It sounds like I don’t like Baz Luhrmann movies, but that’s not true. He has a unique style—quick, jerky, exaggerated—that serves him well for movies like Moulin Rouge. While, at the beginning, it seems like the movie was about to amp up and go full speed, Luhrmann style, it seems like he stopped short of his signature type of all-out crazy and instead just said, “whatevs.” I mean, like I said earlier, he still makes it typical Baz spectacle, just not in the right way.

Enough with the complaining. What’s great about The Great Gatsby? Well, Leo is great. Particularly at the end, when he’s waiting for Daisy to call. His hope is so heartbreaking and it almost makes you think he’s right—she will call!
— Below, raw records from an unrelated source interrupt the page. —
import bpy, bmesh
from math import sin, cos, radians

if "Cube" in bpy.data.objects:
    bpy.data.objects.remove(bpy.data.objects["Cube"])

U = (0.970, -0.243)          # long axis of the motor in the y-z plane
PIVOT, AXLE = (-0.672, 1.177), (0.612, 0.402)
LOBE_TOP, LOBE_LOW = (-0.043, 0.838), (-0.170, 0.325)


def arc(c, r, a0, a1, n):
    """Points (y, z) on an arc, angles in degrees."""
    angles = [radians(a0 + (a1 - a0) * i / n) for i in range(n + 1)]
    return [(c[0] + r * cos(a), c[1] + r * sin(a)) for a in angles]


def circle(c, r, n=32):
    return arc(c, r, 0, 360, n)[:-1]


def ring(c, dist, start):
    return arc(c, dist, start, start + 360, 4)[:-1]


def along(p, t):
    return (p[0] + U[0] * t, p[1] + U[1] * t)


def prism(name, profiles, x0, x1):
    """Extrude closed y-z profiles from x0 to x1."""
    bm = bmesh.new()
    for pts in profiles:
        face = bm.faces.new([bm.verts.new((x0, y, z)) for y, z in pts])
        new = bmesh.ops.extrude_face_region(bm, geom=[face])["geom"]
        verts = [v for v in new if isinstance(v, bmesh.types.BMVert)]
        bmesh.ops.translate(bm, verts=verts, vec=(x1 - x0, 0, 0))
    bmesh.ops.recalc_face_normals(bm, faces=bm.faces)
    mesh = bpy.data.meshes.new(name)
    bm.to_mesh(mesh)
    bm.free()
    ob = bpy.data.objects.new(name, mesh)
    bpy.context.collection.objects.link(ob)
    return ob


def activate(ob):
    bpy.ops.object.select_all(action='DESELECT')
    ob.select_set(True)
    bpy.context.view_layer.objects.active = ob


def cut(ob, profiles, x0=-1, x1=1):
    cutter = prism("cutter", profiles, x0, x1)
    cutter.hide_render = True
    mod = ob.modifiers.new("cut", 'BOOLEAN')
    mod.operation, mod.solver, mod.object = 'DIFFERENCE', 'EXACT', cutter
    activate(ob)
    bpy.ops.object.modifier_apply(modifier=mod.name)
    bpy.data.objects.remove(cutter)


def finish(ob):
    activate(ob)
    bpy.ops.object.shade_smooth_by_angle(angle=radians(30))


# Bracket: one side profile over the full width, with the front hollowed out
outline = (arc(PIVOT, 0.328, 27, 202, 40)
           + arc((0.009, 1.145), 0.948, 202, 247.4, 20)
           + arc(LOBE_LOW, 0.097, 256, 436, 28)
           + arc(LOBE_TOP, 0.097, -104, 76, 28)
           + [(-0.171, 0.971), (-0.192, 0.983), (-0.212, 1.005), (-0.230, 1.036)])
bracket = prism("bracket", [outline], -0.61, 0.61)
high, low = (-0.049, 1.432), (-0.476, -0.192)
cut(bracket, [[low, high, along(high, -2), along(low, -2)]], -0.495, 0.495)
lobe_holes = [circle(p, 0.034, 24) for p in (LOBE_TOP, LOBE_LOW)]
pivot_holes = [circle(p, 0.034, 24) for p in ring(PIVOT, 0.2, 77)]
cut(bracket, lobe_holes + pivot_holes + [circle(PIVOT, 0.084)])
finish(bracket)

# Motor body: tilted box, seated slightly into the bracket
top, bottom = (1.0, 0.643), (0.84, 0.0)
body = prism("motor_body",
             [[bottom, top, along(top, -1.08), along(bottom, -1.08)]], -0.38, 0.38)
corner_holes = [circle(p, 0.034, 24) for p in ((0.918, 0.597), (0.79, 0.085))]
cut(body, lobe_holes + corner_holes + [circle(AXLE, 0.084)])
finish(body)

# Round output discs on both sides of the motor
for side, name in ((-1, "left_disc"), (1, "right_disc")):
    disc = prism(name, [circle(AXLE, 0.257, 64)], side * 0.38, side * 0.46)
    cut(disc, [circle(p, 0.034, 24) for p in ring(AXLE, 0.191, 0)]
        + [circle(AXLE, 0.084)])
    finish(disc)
She must! Even though you’ve read the book and know exactly what’s about to happen, you think maybe you read it wrong and everything will turn out fine.

Carey Mulligan is good, but not hypnotizing like I’d imagine a real-life Daisy would be. Her looks make her perfect to play any 20s-era character, but her voice isn’t full of money. Not that it matters here, because Gatsby’s biggest line in the entire book ISN”T EVEN IN THE MOVIE. Issues. I have issues with this.

Overall, I’m inclined to tell people—see it, don’t see it, it won’t change your life, but it won’t waste your $23 (at least here in L.A. Side note: remember when movie tickets were $6? Ah, the 90s).

Bitch Rating: 2.5 out of 4 bitches — worth watching.

Title: The Great Gatsby

Director: Baz Luhrmann

Length: 142 minutes